Task statement —
Everything in the listing below from the line containing "const HALF = 0.0175;" through the line containing "addMesh(handle, spindle, 'spindle');" must be repeated exactly; the remaining lines are not wanted.

Input material —
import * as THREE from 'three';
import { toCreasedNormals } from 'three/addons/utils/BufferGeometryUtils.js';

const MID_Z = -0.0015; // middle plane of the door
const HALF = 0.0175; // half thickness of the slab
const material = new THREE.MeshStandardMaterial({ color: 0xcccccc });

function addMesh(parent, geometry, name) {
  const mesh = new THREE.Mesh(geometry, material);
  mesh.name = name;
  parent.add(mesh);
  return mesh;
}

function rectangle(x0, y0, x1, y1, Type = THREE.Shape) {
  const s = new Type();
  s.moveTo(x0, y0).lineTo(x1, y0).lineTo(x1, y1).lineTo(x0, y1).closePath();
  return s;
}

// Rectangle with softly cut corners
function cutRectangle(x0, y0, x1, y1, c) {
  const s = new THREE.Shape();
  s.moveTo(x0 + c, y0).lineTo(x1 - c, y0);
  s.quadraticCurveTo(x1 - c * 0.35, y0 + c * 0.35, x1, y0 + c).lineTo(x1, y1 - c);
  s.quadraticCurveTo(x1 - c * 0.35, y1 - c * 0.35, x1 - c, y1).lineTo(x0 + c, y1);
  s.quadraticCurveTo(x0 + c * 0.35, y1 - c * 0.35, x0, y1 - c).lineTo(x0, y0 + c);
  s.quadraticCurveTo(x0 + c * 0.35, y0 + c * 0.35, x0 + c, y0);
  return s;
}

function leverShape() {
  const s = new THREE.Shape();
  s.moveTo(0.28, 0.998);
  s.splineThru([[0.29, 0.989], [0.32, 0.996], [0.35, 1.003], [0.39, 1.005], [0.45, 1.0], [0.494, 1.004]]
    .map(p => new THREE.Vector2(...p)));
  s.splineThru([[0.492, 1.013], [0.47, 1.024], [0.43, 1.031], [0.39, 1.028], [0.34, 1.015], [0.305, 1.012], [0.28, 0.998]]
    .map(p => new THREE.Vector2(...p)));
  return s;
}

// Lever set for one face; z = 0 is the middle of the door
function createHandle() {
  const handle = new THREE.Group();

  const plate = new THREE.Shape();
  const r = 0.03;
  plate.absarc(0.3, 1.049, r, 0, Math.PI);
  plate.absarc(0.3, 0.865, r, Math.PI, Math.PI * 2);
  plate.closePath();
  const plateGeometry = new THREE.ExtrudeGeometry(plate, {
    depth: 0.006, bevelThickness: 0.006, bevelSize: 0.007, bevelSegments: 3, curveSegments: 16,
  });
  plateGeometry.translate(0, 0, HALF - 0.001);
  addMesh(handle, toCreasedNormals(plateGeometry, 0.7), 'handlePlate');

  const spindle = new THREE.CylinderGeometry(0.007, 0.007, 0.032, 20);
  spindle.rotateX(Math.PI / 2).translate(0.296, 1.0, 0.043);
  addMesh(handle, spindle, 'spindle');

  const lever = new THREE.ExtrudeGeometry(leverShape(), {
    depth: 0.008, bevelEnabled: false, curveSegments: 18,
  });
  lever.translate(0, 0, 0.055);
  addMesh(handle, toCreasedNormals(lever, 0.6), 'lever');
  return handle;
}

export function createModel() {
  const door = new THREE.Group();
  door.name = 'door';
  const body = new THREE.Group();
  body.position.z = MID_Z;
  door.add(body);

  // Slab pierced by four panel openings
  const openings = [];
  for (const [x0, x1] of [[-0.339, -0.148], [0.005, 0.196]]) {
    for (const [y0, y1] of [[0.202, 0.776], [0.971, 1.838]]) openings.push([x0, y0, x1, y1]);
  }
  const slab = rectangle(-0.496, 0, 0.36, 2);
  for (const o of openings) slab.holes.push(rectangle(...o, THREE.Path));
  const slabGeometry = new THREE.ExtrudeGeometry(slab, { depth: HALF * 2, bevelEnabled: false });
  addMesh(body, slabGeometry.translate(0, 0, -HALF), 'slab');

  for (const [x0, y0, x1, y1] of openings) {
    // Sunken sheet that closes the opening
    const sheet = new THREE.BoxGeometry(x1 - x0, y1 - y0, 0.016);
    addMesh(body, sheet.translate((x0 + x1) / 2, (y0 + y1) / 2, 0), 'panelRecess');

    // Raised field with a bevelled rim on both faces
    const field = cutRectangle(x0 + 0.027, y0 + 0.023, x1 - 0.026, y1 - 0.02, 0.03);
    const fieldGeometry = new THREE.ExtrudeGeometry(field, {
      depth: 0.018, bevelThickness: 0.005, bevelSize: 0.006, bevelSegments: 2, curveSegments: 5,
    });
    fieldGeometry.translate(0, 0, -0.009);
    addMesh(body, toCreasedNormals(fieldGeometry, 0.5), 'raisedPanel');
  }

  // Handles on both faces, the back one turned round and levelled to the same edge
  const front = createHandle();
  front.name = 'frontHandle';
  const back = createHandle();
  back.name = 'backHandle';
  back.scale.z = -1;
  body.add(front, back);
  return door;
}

Answer to the exercise —
const HALF = 0.0175; // half thickness of the slab
const material = new THREE.MeshStandardMaterial({ color: 0xcccccc });

function addMesh(parent, geometry, name) {
  const mesh = new THREE.Mesh(geometry, material);
  mesh.name = name;
  parent.add(mesh);
  return mesh;
}

function rectangle(x0, y0, x1, y1, Type = THREE.Shape) {
  const s = new Type();
  s.moveTo(x0, y0).lineTo(x1, y0).lineTo(x1, y1).lineTo(x0, y1).closePath();
  return s;
}

// Rectangle with softly cut corners
function cutRectangle(x0, y0, x1, y1, c) {
  const s = new THREE.Shape();
  s.moveTo(x0 + c, y0).lineTo(x1 - c, y0);
  s.quadraticCurveTo(x1 - c * 0.35, y0 + c * 0.35, x1, y0 + c).lineTo(x1, y1 - c);
  s.quadraticCurveTo(x1 - c * 0.35, y1 - c * 0.35, x1 - c, y1).lineTo(x0 + c, y1);
  s.quadraticCurveTo(x0 + c * 0.35, y1 - c * 0.35, x0, y1 - c).lineTo(x0, y0 + c);
  s.quadraticCurveTo(x0 + c * 0.35, y0 + c * 0.35, x0 + c, y0);
  return s;
}

function leverShape() {
  const s = new THREE.Shape();
  s.moveTo(0.28, 0.998);
  s.splineThru([[0.29, 0.989], [0.32, 0.996], [0.35, 1.003], [0.39, 1.005], [0.45, 1.0], [0.494, 1.004]]
    .map(p => new THREE.Vector2(...p)));
  s.splineThru([[0.492, 1.013], [0.47, 1.024], [0.43, 1.031], [0.39, 1.028], [0.34, 1.015], [0.305, 1.012], [0.28, 0.998]]
    .map(p => new THREE.Vector2(...p)));
  return s;
}

// Lever set for one face; z = 0 is the middle of the door
function createHandle() {
  const handle = new THREE.Group();

  const plate = new THREE.Shape();
  const r = 0.03;
  plate.absarc(0.3, 1.049, r, 0, Math.PI);
  plate.absarc(0.3, 0.865, r, Math.PI, Math.PI * 2);
  plate.closePath();
  const plateGeometry = new THREE.ExtrudeGeometry(plate, {
    depth: 0.006, bevelThickness: 0.006, bevelSize: 0.007, bevelSegments: 3, curveSegments: 16,
  });
  plateGeometry.translate(0, 0, HALF - 0.001);
  addMesh(handle, toCreasedNormals(plateGeometry, 0.7), 'handlePlate');

  const spindle = new THREE.CylinderGeometry(0.007, 0.007, 0.032, 20);
  spindle.rotateX(Math.PI / 2).translate(0.296, 1.0, 0.043);
  addMesh(handle, spindle, 'spindle');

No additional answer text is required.